__Task details__
Find the word "rings" in the records and copy every line where it occurs.

++++ Source records ++++

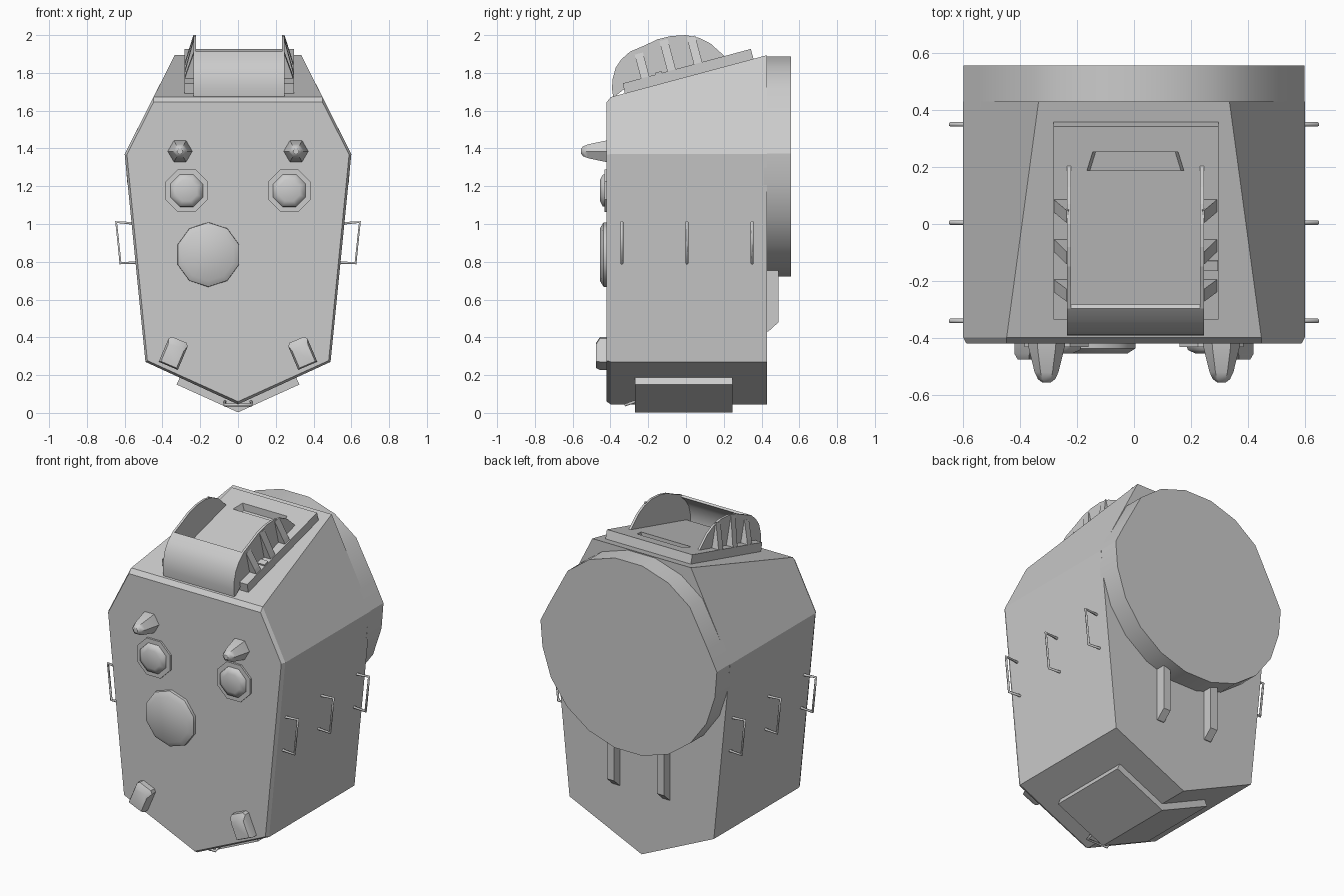
import bpy, bmesh, math
from mathutils import Vector

if "Cube" in bpy.data.objects:
    bpy.data.objects.remove(bpy.data.objects["Cube"])

SLOPE = 0.2687


def roof(y):
    return 1.672 + (y + 0.4) * SLOPE


def loft(name, loops, smooth=None):
    """Skin matching closed loops of 3D points and cap both ends."""
    bm = bmesh.new()
    rings = [[bm.verts.new(p) for p in loop] for loop in loops]
    n = len(rings[0])
    for a, b in zip(rings, rings[1:]):
        for i in range(n):
            j = (i + 1) % n
            bm.faces.new((a[i], a[j], b[j], b[i]))
    bm.faces.new(rings[0])
    bm.faces.new(rings[-1])
    bmesh.ops.recalc_face_normals(bm, faces=bm.faces)
    me = bpy.data.meshes.new(name)
    bm.to_mesh(me)
    bm.free()
    ob = bpy.data.objects.new(name, me)
    bpy.context.collection.objects.link(ob)
    if smooth:
        bpy.ops.object.select_all(action='DESELECT')
        ob.select_set(True)
        bpy.context.view_layer.objects.active = ob
        bpy.ops.object.shade_smooth_by_angle(angle=math.radians(smooth))
    return ob


def along_y(name, pts, y0, y1, smooth=None):
    return loft(name, [[(x, y, z) for x, z in pts] for y in (y0, y1)], smooth)


def along_x(name, pts, x0, x1, smooth=None):
    return loft(name, [[(x, y, z) for y, z in pts] for x in (x0, x1)], smooth)


def lathe(name, cx, cz, sides, rings, turn=0.0, smooth=40):
    """Low-poly turned part on the front; rings are (y, radius)."""
    ang = [2 * math.pi * (i + turn) / sides for i in range(sides)]
    return loft(name, [[(cx + r * math.cos(a), y, cz + r * math.sin(a)) for a in ang]
                       for y, r in rings], smooth)


def wire(name, pts, r):
    cu = bpy.data.curves.new(name, 'CURVE')
    cu.dimensions = '3D'
    cu.bevel_depth = r
    cu.bevel_resolution = 1
    cu.use_fill_caps = True
    sp = cu.splines.new('POLY')
    sp.points.add(len(pts) - 1)
    for p, co in zip(sp.points, pts):
        p.co = (*co, 1)
    ob = bpy.data.objects.new(name, cu)
    bpy.context.collection.objects.link(ob)
    return ob


def mirrored(half):
    """Right-hand outline from bottom to top, completed on the left."""
    return half + [(-x, z) for x, z in reversed(half) if abs(x) > 1e-6]


# Main body: coffin outline with chamfered front and sloping roof
sections = [
    (-0.42, [(0, 0.06), (0.48, 0.277), (0.588, 1.368), (0.447, 1.645)]),
    (-0.398, [(0, 0.045), (0.49, 0.27), (0.60, 1.37), (0.447, 1.672)]),
    (0.43, [(0, 0.045), (0.49, 0.27), (0.60, 1.37), (0.335, 1.894)])]
loft("body", [[(x, y, z) for x, z in mirrored(h)] for y, h in sections])

# Large rear drum, trimmed flush with the body sides
half = []
for i in range(10):
    a = math.radians(-81 + 18 * i)
    half.append((0.593 * math.cos(a), 1.305 + 0.59 * math.sin(a)))
half[5] = (0.599, 1.372)
half[6] = (0.54, 1.489)
half[7] = (0.415, 1.722)
along_y("rear_drum", mirrored(half), 0.41, 0.556, 30)

# Rear struts below the drum
for s in (-1, 1):
    along_x("rear_strut", [(0.42, 0.43), (0.435, 0.43), (0.49, 0.48), (0.49, 0.80), (0.42, 0.80)],
            s * 0.17 - 0.024, s * 0.17 + 0.024)

# V-shaped keel plate
along_y("keel_plate", [(0, 0.003), (0.325, 0.15), (0.305, 0.194), (0, 0.06),
                       (-0.305, 0.194), (-0.325, 0.15)], -0.27, 0.245)
wire("keel_loop", [(-0.07, -0.27, 0.06), (-0.07, -0.32, 0.042),
                   (0.07, -0.32, 0.042), (0.07, -0.27, 0.06)], 0.008)

# Side grab handles, front knobs, round lamps and feet
for s in (-1, 1):
    for y in (-0.34, 0.005, 0.35):
        wire("grab_handle", [(s * 0.55, y, 1.003), (s * 0.645, y, 1.01),
                             (s * 0.622, y, 0.792), (s * 0.53, y, 0.797)], 0.008)
    lathe("front_knob", s * 0.307, 1.385, 6,
          [(-0.41, 0.066), (-0.43, 0.064), (-0.52, 0.042), (-0.545, 0.03), (-0.556, 0.015)])
    lathe("lamp_rim", s * 0.272, 1.177, 8, [(-0.41, 0.122), (-0.432, 0.122)], 0.5, 20)
    lathe("lamp_lens", s * 0.272, 1.177, 8,
          [(-0.425, 0.095), (-0.442, 0.09), (-0.455, 0.06)], 0.5, 50)
    foot = []
    for w, z0, z1, y in ((0.055, -0.075, 0.075, -0.41), (0.055, -0.075, 0.075, -0.455),
                         (0.045, -0.068, 0.045, -0.476)):
        ring = []
        for u, v in ((-w, z0), (w, z0), (w, z1 - 0.015), (w - 0.015, z1),
                     (0.015 - w, z1), (-w, z1 - 0.015)):
            t = s * math.radians(23)
            ring.append((s * 0.34 + u * math.cos(t) - v * math.sin(t), y,
                         0.318 + u * math.sin(t) + v * math.cos(t)))
        foot.append(ring)
    loft("front_foot", foot, 40)

# Large off-centre front dome
lathe("front_dome", -0.157, 0.838, 10,
      [(-0.41, 0.172), (-0.437, 0.17), (-0.455, 0.14)], 0.5, 50)

# Sloping roof plate with a slot
plate = along_x("roof_plate", [(-0.32, roof(-0.32) - 0.02), (0.362, roof(0.362) - 0.02),
                               (0.343, roof(0.343) + 0.055), (-0.335, roof(-0.335) + 0.055)],
                -0.283, 0.297)
cut = loft("slot_cutter", [
    [(0.005 + sx * w, y, roof(y) + h) for sx, w, y in
     ((-1, w0, 0.187), (1, w0, 0.187), (1, w1, 0.252), (-1, w1, 0.252))]
    for h, w0, w1 in ((0.012, 0.16, 0.14), (0.075, 0.175, 0.155))])
cut.hide_render = True
cut.hide_set(True)
mod = plate.modifiers.new("slot", 'BOOLEAN')
mod.operation = 'DIFFERENCE'
mod.object = cut
mod.solver = 'EXACT'

# Curved visor shell at the front of the hatch
outer = [(-0.385, 1.665), (-0.392, 1.72), (-0.388, 1.77), (-0.372, 1.828),
         (-0.342, 1.872), (-0.297, 1.912)]
inner = [(y + 0.014, z - 0.008) for y, z in reversed(outer)]
along_x("visor_shell", outer + inner, -0.235, 0.246, 40)

# Arched side walls with triangular ribs
arch = [(-0.385, 1.668), (-0.392, 1.72), (-0.388, 1.77), (-0.372, 1.828), (-0.342, 1.872),
        (-0.297, 1.912), (-0.22, 1.945), (-0.15, 1.978), (-0.08, 1.995), (0, 2.0),
        (0.07, 1.985), (0.13, 1.955), (0.205, 1.888), (0.205, 1.86), (-0.32, 1.72)]
up = Vector((0, -SLOPE, 1)).normalized()
for s in (-1, 1):
    x = 0.005 + s * 0.234
    along_x("hatch_side", arch, x - 0.007, x + 0.007)
    for y, h in ((-0.215, 0.135), (-0.075, 0.17), (0.065, 0.15)):
        rings = []
        for d in (-0.022, 0.022):
            base = Vector((0, y + d, roof(y + d) + 0.05))
            rings.append([base + Vector((x, 0, 0)),
                          base + Vector((x + s * 0.053, 0, 0)),
                          base + Vector((x + s * 0.045, 0, 0)) + up * 0.03,
                          base + Vector((x + s * 0.008, 0, 0)) + up * h,
                          base + Vector((x, 0, 0)) + up * h])
        loft("hatch_rib", rings)

# Small latch on the right of the hatch
along_x("hatch_latch", [(-0.155, 1.76), (-0.12, 1.77), (-0.13, 1.81), (-0.165, 1.80)], 0.24, 0.295)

++++

__Worked solution__
    rings = [[bm.verts.new(p) for p in loop] for loop in loops]
    n = len(rings[0])
    for a, b in zip(rings, rings[1:]):
    bm.faces.new(rings[0])
    bm.faces.new(rings[-1])
def lathe(name, cx, cz, sides, rings, turn=0.0, smooth=40):
    """Low-poly turned part on the front; rings are (y, radius)."""
                       for y, r in rings], smooth)
        rings = []
            rings.append([base + Vector((x, 0, 0)),
        loft("hatch_rib", rings)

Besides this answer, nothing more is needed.